Work item:
Emit only the lines from the line containing "bm.faces.new(rings[2])" through the last line of the entries, unchanged.
(Beginning of Dataset records)
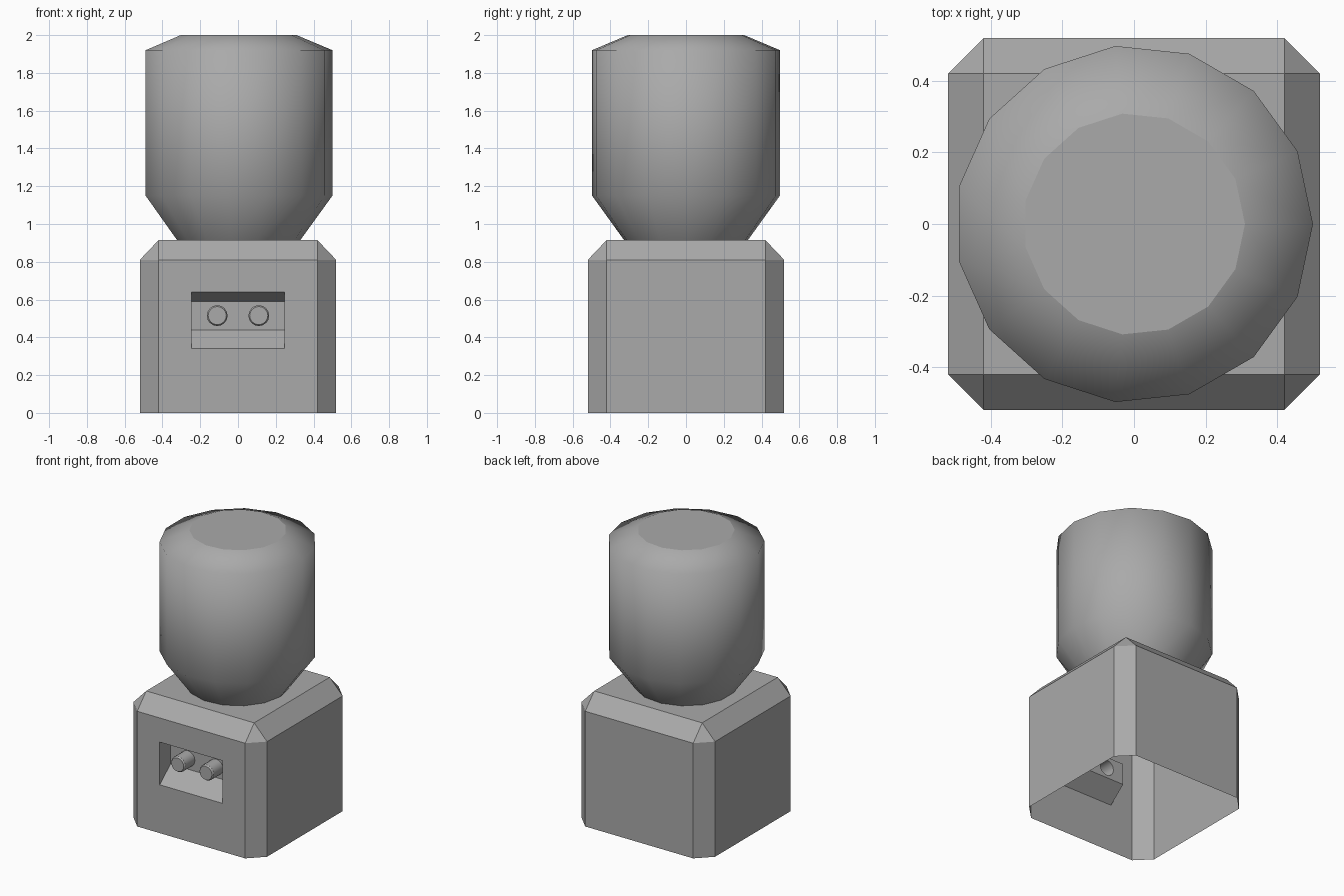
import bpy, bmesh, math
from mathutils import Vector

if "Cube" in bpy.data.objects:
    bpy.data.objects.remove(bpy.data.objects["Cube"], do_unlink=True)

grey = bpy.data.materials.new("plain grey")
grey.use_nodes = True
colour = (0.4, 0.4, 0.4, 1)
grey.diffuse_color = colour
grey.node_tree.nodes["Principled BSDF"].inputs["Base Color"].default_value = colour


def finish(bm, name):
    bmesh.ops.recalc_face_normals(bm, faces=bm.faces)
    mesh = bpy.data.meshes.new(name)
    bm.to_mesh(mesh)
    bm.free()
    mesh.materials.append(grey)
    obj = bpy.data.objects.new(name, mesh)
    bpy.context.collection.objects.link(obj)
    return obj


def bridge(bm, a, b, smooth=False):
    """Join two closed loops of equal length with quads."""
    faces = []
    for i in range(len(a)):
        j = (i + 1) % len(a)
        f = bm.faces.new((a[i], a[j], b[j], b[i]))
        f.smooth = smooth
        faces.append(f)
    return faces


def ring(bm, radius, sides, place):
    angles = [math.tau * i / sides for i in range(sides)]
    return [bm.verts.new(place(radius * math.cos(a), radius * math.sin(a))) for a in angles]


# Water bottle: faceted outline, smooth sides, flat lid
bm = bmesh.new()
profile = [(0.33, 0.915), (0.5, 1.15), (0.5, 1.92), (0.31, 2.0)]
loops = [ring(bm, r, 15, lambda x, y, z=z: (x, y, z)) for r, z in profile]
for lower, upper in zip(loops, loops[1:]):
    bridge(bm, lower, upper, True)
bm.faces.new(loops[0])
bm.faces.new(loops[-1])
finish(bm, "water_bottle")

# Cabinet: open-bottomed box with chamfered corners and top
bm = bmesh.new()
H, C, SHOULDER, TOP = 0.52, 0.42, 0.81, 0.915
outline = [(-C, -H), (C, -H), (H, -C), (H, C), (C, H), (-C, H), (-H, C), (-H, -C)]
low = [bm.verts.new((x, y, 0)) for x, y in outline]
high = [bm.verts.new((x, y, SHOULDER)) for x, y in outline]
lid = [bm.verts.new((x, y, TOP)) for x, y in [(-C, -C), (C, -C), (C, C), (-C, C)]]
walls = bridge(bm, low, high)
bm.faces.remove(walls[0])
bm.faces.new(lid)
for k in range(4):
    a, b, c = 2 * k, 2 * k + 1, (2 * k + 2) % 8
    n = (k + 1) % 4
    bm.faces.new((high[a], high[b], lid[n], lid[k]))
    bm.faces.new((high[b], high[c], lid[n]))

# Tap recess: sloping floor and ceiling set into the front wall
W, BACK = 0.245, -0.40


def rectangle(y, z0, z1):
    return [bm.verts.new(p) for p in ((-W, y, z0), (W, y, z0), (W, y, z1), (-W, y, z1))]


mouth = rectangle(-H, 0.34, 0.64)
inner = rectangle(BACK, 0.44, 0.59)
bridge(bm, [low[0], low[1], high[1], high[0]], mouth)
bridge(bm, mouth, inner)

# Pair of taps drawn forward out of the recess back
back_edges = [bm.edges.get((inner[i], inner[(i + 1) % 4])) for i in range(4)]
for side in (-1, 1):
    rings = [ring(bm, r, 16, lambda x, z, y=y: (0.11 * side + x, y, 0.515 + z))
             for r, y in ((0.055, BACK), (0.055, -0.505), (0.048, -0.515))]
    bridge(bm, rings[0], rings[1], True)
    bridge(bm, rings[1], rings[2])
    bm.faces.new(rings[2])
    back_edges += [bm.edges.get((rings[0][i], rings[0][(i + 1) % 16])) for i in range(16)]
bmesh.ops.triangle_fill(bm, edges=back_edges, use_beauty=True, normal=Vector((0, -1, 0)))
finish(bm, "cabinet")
(End of Dataset records)
Answer to the problem:
    bm.faces.new(rings[2])
    back_edges += [bm.edges.get((rings[0][i], rings[0][(i + 1) % 16])) for i in range(16)]
bmesh.ops.triangle_fill(bm, edges=back_edges, use_beauty=True, normal=Vector((0, -1, 0)))
finish(bm, "cabinet")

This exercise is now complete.